So now you know how to move forward through the critical areas. Now you set up guidelines. In a C/S-system the client should have real capabilities. Too many Clients send too detailed requests to the server, thereby overloading it. Or expect the server to order the data because the client developers are too ignorant to see the performance impact and/or too lazy to implement ordering in the client: "why should I, the server already has that functionality? Should I implement it again - that's wasting resources!" Forbid the clients to formulate SQL statements directly to the server. You might also want to integrate timing at the functionality level into the apps themselves (using rdtsc on x86 for example).

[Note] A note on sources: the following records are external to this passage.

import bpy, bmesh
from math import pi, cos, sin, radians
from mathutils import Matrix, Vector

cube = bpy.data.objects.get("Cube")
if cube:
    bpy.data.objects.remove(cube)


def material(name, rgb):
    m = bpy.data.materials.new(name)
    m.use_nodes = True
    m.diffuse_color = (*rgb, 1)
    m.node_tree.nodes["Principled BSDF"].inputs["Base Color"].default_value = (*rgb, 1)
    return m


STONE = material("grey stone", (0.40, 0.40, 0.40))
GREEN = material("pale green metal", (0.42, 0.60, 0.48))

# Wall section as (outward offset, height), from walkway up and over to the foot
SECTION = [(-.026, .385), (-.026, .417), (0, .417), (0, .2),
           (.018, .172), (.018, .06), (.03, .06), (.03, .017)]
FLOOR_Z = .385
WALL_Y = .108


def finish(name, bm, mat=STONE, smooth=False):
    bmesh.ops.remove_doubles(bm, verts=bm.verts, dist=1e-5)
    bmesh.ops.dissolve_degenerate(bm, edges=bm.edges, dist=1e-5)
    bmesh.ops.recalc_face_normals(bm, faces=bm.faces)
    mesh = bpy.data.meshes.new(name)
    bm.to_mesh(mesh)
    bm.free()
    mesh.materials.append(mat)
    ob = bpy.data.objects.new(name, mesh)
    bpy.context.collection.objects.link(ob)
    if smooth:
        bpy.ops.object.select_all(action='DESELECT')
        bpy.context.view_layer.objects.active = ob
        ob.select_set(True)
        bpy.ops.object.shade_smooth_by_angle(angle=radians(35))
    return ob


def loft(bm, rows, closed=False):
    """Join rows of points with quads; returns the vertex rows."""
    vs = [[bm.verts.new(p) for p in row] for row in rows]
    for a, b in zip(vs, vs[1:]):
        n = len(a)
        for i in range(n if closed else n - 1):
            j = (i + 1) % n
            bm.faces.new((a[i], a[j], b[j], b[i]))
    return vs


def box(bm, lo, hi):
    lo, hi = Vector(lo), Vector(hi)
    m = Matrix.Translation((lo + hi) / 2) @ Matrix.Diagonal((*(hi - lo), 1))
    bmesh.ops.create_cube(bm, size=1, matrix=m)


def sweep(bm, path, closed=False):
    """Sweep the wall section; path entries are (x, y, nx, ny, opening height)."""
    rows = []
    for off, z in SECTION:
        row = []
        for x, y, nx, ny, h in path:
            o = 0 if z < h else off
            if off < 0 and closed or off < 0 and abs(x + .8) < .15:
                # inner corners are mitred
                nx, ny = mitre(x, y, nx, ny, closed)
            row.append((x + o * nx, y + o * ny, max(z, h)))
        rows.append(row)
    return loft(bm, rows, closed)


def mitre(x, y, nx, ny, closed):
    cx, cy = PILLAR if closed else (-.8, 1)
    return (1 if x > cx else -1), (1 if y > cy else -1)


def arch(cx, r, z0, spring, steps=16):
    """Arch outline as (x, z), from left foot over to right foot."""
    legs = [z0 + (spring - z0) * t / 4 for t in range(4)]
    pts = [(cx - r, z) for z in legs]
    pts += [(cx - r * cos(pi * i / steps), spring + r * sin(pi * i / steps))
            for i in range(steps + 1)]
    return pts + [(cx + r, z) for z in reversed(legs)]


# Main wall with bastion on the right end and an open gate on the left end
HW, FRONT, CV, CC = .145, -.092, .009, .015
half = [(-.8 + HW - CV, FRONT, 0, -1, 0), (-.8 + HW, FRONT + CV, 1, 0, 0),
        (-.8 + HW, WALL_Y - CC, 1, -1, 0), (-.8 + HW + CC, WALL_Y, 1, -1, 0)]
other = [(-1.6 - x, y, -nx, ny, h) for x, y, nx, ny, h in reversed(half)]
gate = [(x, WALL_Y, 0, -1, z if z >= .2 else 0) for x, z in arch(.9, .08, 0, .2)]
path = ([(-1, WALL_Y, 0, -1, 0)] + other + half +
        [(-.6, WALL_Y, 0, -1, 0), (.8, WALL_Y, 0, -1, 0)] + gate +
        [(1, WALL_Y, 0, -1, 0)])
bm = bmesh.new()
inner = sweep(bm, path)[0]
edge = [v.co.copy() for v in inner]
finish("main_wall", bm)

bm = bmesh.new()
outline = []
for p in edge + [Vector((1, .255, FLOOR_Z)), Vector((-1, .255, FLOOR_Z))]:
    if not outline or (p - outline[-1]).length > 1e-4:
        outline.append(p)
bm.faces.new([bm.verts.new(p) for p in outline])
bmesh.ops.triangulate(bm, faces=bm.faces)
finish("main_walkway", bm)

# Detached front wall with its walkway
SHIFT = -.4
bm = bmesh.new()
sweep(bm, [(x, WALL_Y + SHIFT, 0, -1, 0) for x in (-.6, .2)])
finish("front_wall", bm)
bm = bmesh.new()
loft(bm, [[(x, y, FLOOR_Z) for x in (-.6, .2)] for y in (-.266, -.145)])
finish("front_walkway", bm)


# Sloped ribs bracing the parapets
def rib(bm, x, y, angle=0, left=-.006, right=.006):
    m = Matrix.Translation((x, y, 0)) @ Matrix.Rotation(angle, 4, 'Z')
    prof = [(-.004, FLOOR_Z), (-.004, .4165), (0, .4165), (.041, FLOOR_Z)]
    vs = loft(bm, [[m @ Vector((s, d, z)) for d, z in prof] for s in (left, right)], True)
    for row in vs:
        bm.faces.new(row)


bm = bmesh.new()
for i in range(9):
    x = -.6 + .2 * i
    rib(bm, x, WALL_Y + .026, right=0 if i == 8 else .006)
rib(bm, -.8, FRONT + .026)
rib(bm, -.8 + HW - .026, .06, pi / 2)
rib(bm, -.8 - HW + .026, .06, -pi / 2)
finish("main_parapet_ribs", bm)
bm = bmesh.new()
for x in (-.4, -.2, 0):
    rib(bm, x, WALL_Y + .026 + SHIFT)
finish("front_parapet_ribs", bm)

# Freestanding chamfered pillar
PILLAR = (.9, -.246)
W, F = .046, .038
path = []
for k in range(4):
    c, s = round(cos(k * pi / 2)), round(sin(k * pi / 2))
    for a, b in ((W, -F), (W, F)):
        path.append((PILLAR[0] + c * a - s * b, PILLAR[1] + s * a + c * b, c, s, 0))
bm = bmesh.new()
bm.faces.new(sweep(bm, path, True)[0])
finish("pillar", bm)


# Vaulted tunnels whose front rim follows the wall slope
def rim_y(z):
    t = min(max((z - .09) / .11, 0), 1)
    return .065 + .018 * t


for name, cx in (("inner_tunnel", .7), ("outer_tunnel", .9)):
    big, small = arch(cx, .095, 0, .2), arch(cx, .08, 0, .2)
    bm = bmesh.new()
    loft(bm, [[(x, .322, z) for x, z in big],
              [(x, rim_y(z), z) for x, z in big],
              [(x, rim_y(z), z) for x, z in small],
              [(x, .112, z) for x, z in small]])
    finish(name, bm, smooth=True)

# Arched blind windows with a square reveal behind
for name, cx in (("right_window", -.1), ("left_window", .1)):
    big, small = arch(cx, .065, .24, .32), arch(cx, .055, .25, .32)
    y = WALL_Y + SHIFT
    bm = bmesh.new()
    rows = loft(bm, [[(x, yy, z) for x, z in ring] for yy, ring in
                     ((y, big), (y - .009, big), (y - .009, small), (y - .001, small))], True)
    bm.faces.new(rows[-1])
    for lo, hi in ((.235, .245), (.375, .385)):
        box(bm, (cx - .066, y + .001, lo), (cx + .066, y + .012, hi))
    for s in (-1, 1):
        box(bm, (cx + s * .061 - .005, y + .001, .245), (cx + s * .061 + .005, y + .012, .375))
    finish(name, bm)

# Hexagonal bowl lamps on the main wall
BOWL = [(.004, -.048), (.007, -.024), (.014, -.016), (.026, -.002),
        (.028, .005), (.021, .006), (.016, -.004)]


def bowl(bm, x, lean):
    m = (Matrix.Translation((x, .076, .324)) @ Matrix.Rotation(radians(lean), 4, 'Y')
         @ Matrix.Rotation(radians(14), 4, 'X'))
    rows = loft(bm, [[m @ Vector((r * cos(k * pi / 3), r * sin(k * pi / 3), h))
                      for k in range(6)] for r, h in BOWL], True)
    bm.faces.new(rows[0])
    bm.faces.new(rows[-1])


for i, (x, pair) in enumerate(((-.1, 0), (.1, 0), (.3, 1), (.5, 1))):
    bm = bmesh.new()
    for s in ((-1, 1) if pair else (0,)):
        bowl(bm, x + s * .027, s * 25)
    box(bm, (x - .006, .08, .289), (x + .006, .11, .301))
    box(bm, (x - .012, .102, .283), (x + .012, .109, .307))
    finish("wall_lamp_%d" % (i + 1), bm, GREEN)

So now development starts. As part of the development guidelines you have performance requirements such as that no client-serving functionality can consume more than 20 (or 5 or whatever) ms of server execution time. Any software exceeding that runs the risk of being rejected. Your guidelines may also contain code constructs to be avoided as well as those to use. Guidelines to keep SOAP data size under control if frameworks are being used.
Since you have timing in place in the apps you will be able to continuously monitor their processing efficiency during the development process. Certain functionality will execute too slowly and this is treated as a bug which will be prioritized and eventually corrected. Yes, "corrected" just like a bug - it is a bug!
In the end you will performance test your apps. If the previous steps have been in place and enforced the tests will just acknowledge that you have the performance you planned for all along.
So now you're "faced with" the luxury issue of having a product that performs the way it should with planned-for and achieved response times. You may opt for "shooting for the moon" i e lowering the response times to further enhance the end-user's experience. A typical and achievable goal is lowering them by a third from say 1.5 to 1 second. To do this you use the built-in timing to identify the sequences that matter, write bug reports and then correct them.
Why the "don't-optimizers" you mention in your question are so vocal (why not "rabid?") we can only speculate about. I'll offer a few suggestions: they may have tried it themselves but were unsuccessful (lack of strategy, lack of skills, thought it was boring). They may be under the impression that any source code (good as well as bad) can be translated by the compiler into good and fast code or executed quickly by the interpreter. This is not true. Just as it is possible to write an app which kills even the most capable hardware it is also possible to write one which makes the most efficient use of it. The don't-optimizers will typically pepper their responses with words like always, never, waste of time, stupid, brain-dead etc. That they feel they have something worthwhile to say without really knowing the different issues involved is, well, embarassing. But I guess that if you don't know what you're talking about then you can always act as if you do.